> [YOUR GOAL] Lines in the records below that contain the word "bmesh" must each be copied.

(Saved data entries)
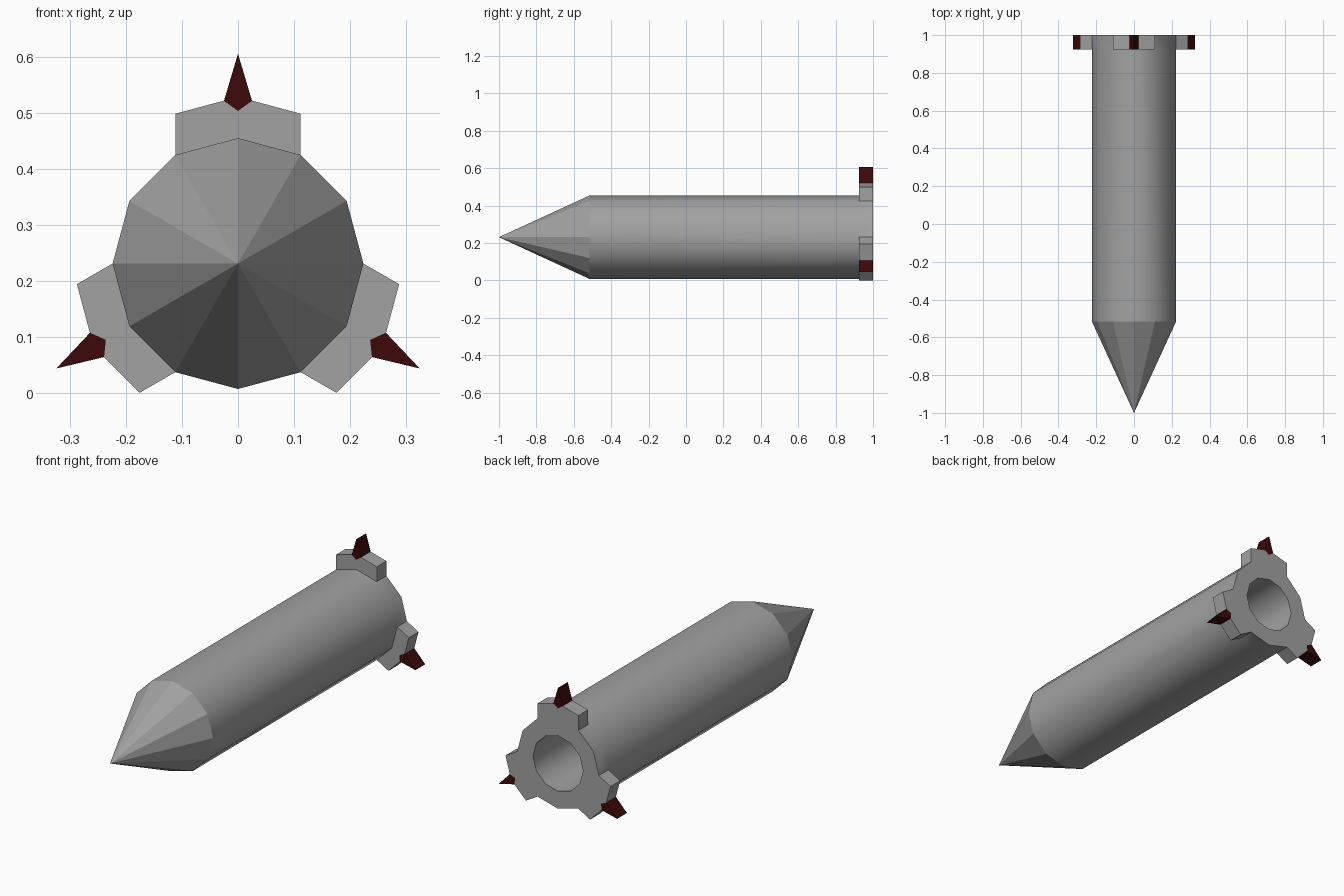
import bpy, bmesh, math
from mathutils import Matrix

if "Cube" in bpy.data.objects:
    bpy.data.objects.remove(bpy.data.objects["Cube"])

SIDES = 12
R = 0.2235          # body radius
CZ = 0.231          # height of the body axis
REAR, COLLAR = 1.0, 0.925
LUGS = (90, 210, 330)


def polar(r, deg, y):
    a = math.radians(deg)
    return (r * math.cos(a), y, CZ + r * math.sin(a))


def material(name, color):
    mat = bpy.data.materials.new(name)
    mat.diffuse_color = (*color, 1)
    mat.use_nodes = True
    mat.node_tree.nodes["Principled BSDF"].inputs["Base Color"].default_value = mat.diffuse_color
    return mat


def finish(bm, name, mat):
    bmesh.ops.recalc_face_normals(bm, faces=bm.faces[:])
    mesh = bpy.data.meshes.new(name)
    bm.to_mesh(mesh)
    bm.free()
    obj = bpy.data.objects.new(name, mesh)
    bpy.context.collection.objects.link(obj)
    mesh.materials.append(mat)
    return obj


grey = material("dark_grey", (0.36, 0.36, 0.36))
red = material("dark_red", (0.046, 0.0025, 0.003))

# Body: pointed nose, long barrel, rear collar and hollow bore
bm = bmesh.new()
profile = [(-0.515, R), (COLLAR, R), (REAR, R), (REAR, 0.137), (0.2, 0.137)]
rings = [[bm.verts.new(polar(r, 360 * i / SIDES, y)) for i in range(SIDES)]
         for y, r in profile]
tip = bm.verts.new((0, -1, CZ))
collar = []
for i in range(SIDES):
    j = (i + 1) % SIDES
    bm.faces.new((tip, rings[0][i], rings[0][j]))
    for k in range(len(rings) - 1):
        f = bm.faces.new((rings[k][i], rings[k + 1][i], rings[k + 1][j], rings[k][j]))
        f.smooth = k != 2
        if k == 1:
            collar.append(f)
bm.faces.new(rings[-1])
bmesh.ops.recalc_face_normals(bm, faces=bm.faces[:])

# Lugs: pairs of collar faces pushed straight out
for deg in LUGS:
    i = deg * SIDES // 360
    pair = [collar[i - 1], collar[i]]
    for f in pair:
        f.smooth = False
    out = bmesh.ops.extrude_face_region(bm, geom=pair)["geom"]
    a = math.radians(deg)
    bmesh.ops.translate(bm, vec=(0.0735 * math.cos(a), 0, 0.0735 * math.sin(a)),
                        verts=[g for g in out if isinstance(g, bmesh.types.BMVert)])
    bmesh.ops.delete(bm, geom=[f for f in pair if f.is_valid], context='FACES_ONLY')
for f in bm.faces:
    # lug side walls stay flat
    if f.calc_center_median().y > COLLAR and max(
            math.hypot(v.co.x, v.co.z - CZ) for v in f.verts) > R + 0.01:
        f.smooth = False
finish(bm, "body", grey)

# Spikes: dark red kite-shaped prisms set into the lugs
kite = [(0, 0.374), (0.025, 0.29), (0, 0.272), (-0.025, 0.29)]
for n, deg in enumerate(LUGS):
    bm = bmesh.new()
    turn = Matrix.Rotation(math.radians(90 - deg), 4, 'Y')
    ends = [[bm.verts.new((x, y, z)) for x, z in kite]
            for y in (COLLAR - 0.001, REAR + 0.0005)]
    bm.faces.new(ends[0])
    bm.faces.new(ends[1])
    for i in range(4):
        j = (i + 1) % 4
        bm.faces.new((ends[0][i], ends[0][j], ends[1][j], ends[1][i]))
    bm.transform(Matrix.Translation((0, 0, CZ)) @ turn)
    finish(bm, f"spike_{n + 1}", red)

> [YOUR RESPONSE]
import bpy, bmesh, math
    bmesh.ops.recalc_face_normals(bm, faces=bm.faces[:])
bm = bmesh.new()
bmesh.ops.recalc_face_normals(bm, faces=bm.faces[:])
    out = bmesh.ops.extrude_face_region(bm, geom=pair)["geom"]
    bmesh.ops.translate(bm, vec=(0.0735 * math.cos(a), 0, 0.0735 * math.sin(a)),
                        verts=[g for g in out if isinstance(g, bmesh.types.BMVert)])
    bmesh.ops.delete(bm, geom=[f for f in pair if f.is_valid], context='FACES_ONLY')
    bm = bmesh.new()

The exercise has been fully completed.